EXERCISE: Your reply should hold the line containing "a = i * math.tau / 16" and every later line of the records, reproduced exactly, and no other lines.
-------------------------
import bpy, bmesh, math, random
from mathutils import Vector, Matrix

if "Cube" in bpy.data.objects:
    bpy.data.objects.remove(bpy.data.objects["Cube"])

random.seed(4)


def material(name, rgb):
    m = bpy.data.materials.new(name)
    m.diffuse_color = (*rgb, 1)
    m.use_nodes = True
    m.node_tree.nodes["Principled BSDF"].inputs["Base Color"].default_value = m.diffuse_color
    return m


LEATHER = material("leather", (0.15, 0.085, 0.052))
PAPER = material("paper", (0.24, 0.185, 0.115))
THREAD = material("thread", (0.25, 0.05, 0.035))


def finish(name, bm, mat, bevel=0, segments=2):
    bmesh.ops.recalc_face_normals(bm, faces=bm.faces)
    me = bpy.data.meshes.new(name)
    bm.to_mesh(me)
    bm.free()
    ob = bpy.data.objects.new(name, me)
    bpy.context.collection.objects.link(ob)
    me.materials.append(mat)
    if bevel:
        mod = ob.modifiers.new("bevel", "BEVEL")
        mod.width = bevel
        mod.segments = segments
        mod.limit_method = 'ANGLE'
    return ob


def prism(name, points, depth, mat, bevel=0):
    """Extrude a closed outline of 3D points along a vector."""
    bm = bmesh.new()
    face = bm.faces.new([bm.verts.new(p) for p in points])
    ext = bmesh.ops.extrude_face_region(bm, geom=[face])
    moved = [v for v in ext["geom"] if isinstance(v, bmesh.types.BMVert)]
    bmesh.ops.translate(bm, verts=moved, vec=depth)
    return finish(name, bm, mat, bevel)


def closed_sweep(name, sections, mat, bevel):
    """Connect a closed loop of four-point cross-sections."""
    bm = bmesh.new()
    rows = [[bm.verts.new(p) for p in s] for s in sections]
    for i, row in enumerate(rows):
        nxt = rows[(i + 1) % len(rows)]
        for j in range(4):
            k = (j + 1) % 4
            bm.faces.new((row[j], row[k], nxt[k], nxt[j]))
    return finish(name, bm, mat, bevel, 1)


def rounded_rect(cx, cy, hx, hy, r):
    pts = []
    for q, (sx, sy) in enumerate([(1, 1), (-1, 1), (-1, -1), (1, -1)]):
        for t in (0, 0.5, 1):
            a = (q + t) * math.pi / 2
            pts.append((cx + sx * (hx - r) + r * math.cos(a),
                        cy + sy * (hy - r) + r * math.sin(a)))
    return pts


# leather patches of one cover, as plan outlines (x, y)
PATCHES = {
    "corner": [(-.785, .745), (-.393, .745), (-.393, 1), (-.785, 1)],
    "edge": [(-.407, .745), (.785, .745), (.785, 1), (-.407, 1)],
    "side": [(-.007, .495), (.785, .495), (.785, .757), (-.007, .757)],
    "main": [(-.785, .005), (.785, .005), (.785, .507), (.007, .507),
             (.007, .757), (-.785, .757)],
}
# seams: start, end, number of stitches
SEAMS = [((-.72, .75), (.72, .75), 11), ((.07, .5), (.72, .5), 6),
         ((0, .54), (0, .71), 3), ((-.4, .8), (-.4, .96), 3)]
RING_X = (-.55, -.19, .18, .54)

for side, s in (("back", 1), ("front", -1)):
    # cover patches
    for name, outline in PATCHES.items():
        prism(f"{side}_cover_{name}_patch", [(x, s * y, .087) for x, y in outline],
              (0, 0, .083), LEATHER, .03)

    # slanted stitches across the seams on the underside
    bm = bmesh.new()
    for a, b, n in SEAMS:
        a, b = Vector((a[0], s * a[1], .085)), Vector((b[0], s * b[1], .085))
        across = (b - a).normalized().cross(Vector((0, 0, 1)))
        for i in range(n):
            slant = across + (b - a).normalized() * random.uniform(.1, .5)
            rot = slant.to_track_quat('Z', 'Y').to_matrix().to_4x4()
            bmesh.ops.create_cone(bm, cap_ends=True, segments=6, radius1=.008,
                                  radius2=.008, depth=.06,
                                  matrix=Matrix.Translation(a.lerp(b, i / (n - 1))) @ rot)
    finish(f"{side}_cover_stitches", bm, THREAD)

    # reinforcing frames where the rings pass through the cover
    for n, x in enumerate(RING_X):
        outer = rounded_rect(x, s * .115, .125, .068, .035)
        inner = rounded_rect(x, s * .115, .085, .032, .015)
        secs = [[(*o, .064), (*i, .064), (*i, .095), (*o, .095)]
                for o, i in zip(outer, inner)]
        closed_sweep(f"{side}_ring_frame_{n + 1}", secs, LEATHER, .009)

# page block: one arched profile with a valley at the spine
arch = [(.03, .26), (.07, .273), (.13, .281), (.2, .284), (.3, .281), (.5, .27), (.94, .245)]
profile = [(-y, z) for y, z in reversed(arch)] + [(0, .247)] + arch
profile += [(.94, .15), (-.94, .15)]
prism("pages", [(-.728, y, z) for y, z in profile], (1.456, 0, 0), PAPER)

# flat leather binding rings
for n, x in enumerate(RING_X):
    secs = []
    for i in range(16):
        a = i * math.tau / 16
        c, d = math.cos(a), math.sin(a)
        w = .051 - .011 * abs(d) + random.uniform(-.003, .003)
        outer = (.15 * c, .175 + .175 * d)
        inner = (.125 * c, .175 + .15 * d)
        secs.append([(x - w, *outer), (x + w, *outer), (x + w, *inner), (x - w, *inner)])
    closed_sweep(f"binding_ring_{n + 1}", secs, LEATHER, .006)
-------------------------
TASK OUTPUT:
        a = i * math.tau / 16
        c, d = math.cos(a), math.sin(a)
        w = .051 - .011 * abs(d) + random.uniform(-.003, .003)
        outer = (.15 * c, .175 + .175 * d)
        inner = (.125 * c, .175 + .15 * d)
        secs.append([(x - w, *outer), (x + w, *outer), (x + w, *inner), (x - w, *inner)])
    closed_sweep(f"binding_ring_{n + 1}", secs, LEATHER, .006)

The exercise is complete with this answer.